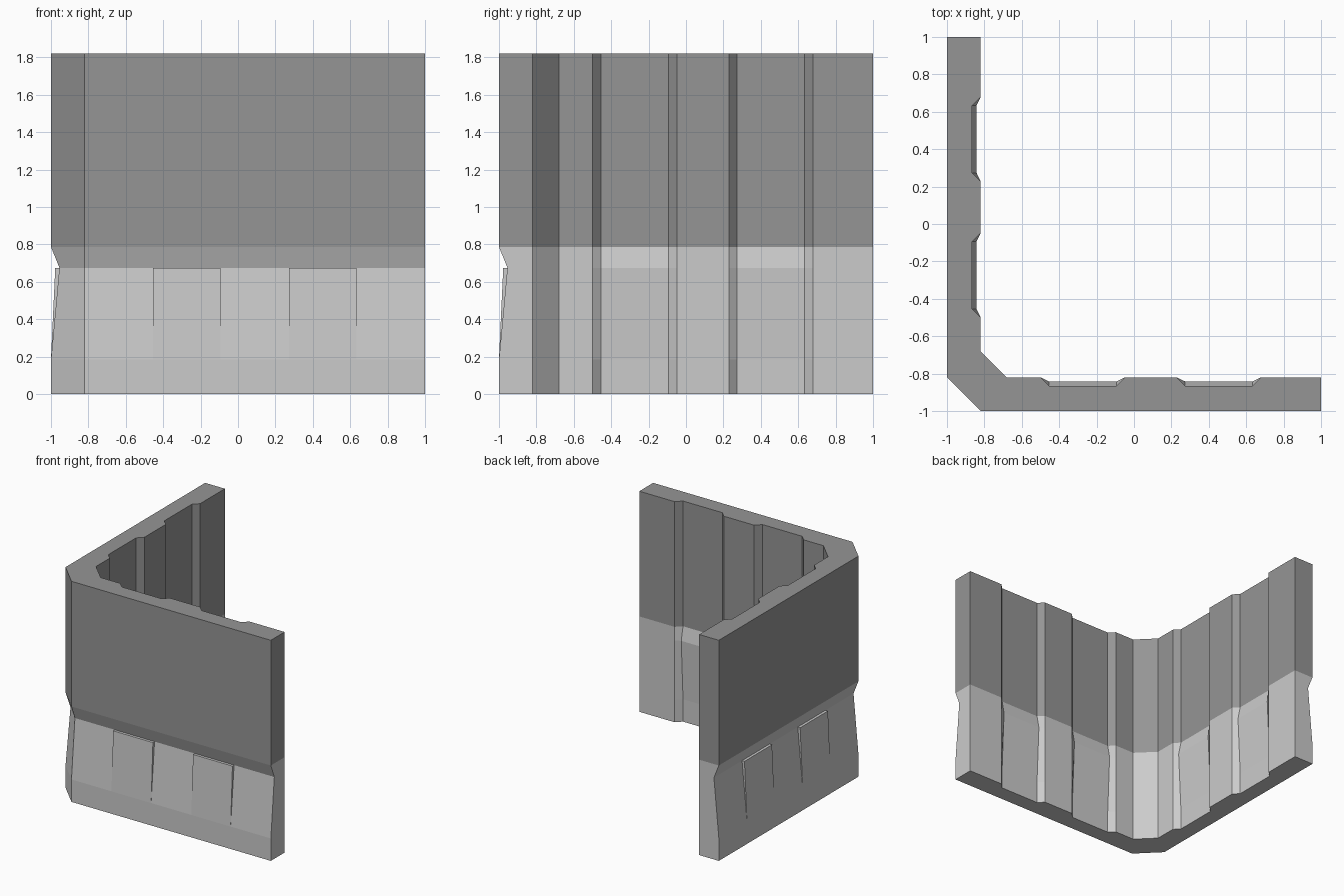
import bpy, bmesh

if "Cube" in bpy.data.objects:
    bpy.data.objects.remove(bpy.data.objects["Cube"])

PANELS = [(-0.455, -0.093), (0.274, 0.633)]


def arm(outer, panel, recess):
    """Outer and inner plan lines of the front arm, from corner to free end."""
    out = [(-0.82, outer)]
    inn = [(-0.68, -0.82)]
    for a, b in PANELS:
        out += [(a, outer), (a, panel), (b, panel), (b, outer)]
        inn += [(a - 0.045, -0.82), (a, recess), (b, recess), (b + 0.045, -0.82)]
    return out + [(1, outer)], inn + [(1, -0.82)]


def section(outer, panel, recess):
    """Closed plan of the whole corner, mirrored about the diagonal."""
    out, inn = arm(outer, panel, recess)
    half = out + inn[::-1]
    n = len(out)
    swap = [(y, x) for x, y in half]
    return out + inn[::-1] + swap[n:][::-1] + swap[:n][::-1]


def loft(name, levels, cap_bottom, cap_top, grey=None):
    bm = bmesh.new()
    rings = [[bm.verts.new((x, y, z)) for x, y in section(*s)] for z, *s in levels]
    n = len(rings[0])
    for lo, hi in zip(rings, rings[1:]):
        for i in range(n):
            j = (i + 1) % n
            bm.faces.new((lo[i], lo[j], hi[j], hi[i]))
    if cap_bottom:
        bm.faces.new(rings[0][::-1])
    if cap_top:
        bm.faces.new(rings[-1])
    bmesh.ops.remove_doubles(bm, verts=bm.verts, dist=0.0005)
    bmesh.ops.dissolve_degenerate(bm, edges=bm.edges, dist=0.0001)
    bmesh.ops.recalc_face_normals(bm, faces=bm.faces)
    mesh = bpy.data.meshes.new(name)
    bm.to_mesh(mesh)
    bm.free()
    obj = bpy.data.objects.new(name, mesh)
    bpy.context.collection.objects.link(obj)
    if grey:
        mat = bpy.data.materials.new(name + "_grey")
        mat.diffuse_color = (grey, grey, grey, 1)
        mat.use_nodes = True
        mat.node_tree.nodes["Principled BSDF"].inputs["Base Color"].default_value = mat.diffuse_color
        mesh.materials.append(mat)
    return obj


# Lower base: plinth, inward slope with raised panels, then flare to the wall
loft("corner_base", [
    (0.0, -1, -1, -0.865),
    (0.185, -1, -1, -0.865),
    (0.675, -0.955, -0.977, -0.842),
    (0.675, -0.955, -0.955, -0.842),
    (0.787, -1, -1, -0.865),
], True, False)

# Upper wall: straight, darker
loft("corner_wall", [
    (0.787, -1, -1, -0.865),
    (1.82, -1, -1, -0.865),
], False, True, 0.3)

**********

Write out exactly the lines of the material above, starting with the first and finishing with the line that contains "# Upper wall: straight, darker", without pictures.

import bpy, bmesh

if "Cube" in bpy.data.objects:
    bpy.data.objects.remove(bpy.data.objects["Cube"])

PANELS = [(-0.455, -0.093), (0.274, 0.633)]


def arm(outer, panel, recess):
    """Outer and inner plan lines of the front arm, from corner to free end."""
    out = [(-0.82, outer)]
    inn = [(-0.68, -0.82)]
    for a, b in PANELS:
        out += [(a, outer), (a, panel), (b, panel), (b, outer)]
        inn += [(a - 0.045, -0.82), (a, recess), (b, recess), (b + 0.045, -0.82)]
    return out + [(1, outer)], inn + [(1, -0.82)]


def section(outer, panel, recess):
    """Closed plan of the whole corner, mirrored about the diagonal."""
    out, inn = arm(outer, panel, recess)
    half = out + inn[::-1]
    n = len(out)
    swap = [(y, x) for x, y in half]
    return out + inn[::-1] + swap[n:][::-1] + swap[:n][::-1]


def loft(name, levels, cap_bottom, cap_top, grey=None):
    bm = bmesh.new()
    rings = [[bm.verts.new((x, y, z)) for x, y in section(*s)] for z, *s in levels]
    n = len(rings[0])
    for lo, hi in zip(rings, rings[1:]):
        for i in range(n):
            j = (i + 1) % n
            bm.faces.new((lo[i], lo[j], hi[j], hi[i]))
    if cap_bottom:
        bm.faces.new(rings[0][::-1])
    if cap_top:
        bm.faces.new(rings[-1])
    bmesh.ops.remove_doubles(bm, verts=bm.verts, dist=0.0005)
    bmesh.ops.dissolve_degenerate(bm, edges=bm.edges, dist=0.0001)
    bmesh.ops.recalc_face_normals(bm, faces=bm.faces)
    mesh = bpy.data.meshes.new(name)
    bm.to_mesh(mesh)
    bm.free()
    obj = bpy.data.objects.new(name, mesh)
    bpy.context.collection.objects.link(obj)
    if grey:
        mat = bpy.data.materials.new(name + "_grey")
        mat.diffuse_color = (grey, grey, grey, 1)
        mat.use_nodes = True
        mat.node_tree.nodes["Principled BSDF"].inputs["Base Color"].default_value = mat.diffuse_color
        mesh.materials.append(mat)
    return obj


# Lower base: plinth, inward slope with raised panels, then flare to the wall
loft("corner_base", [
    (0.0, -1, -1, -0.865),
    (0.185, -1, -1, -0.865),
    (0.675, -0.955, -0.977, -0.842),
    (0.675, -0.955, -0.955, -0.842),
    (0.787, -1, -1, -0.865),
], True, False)

# Upper wall: straight, darker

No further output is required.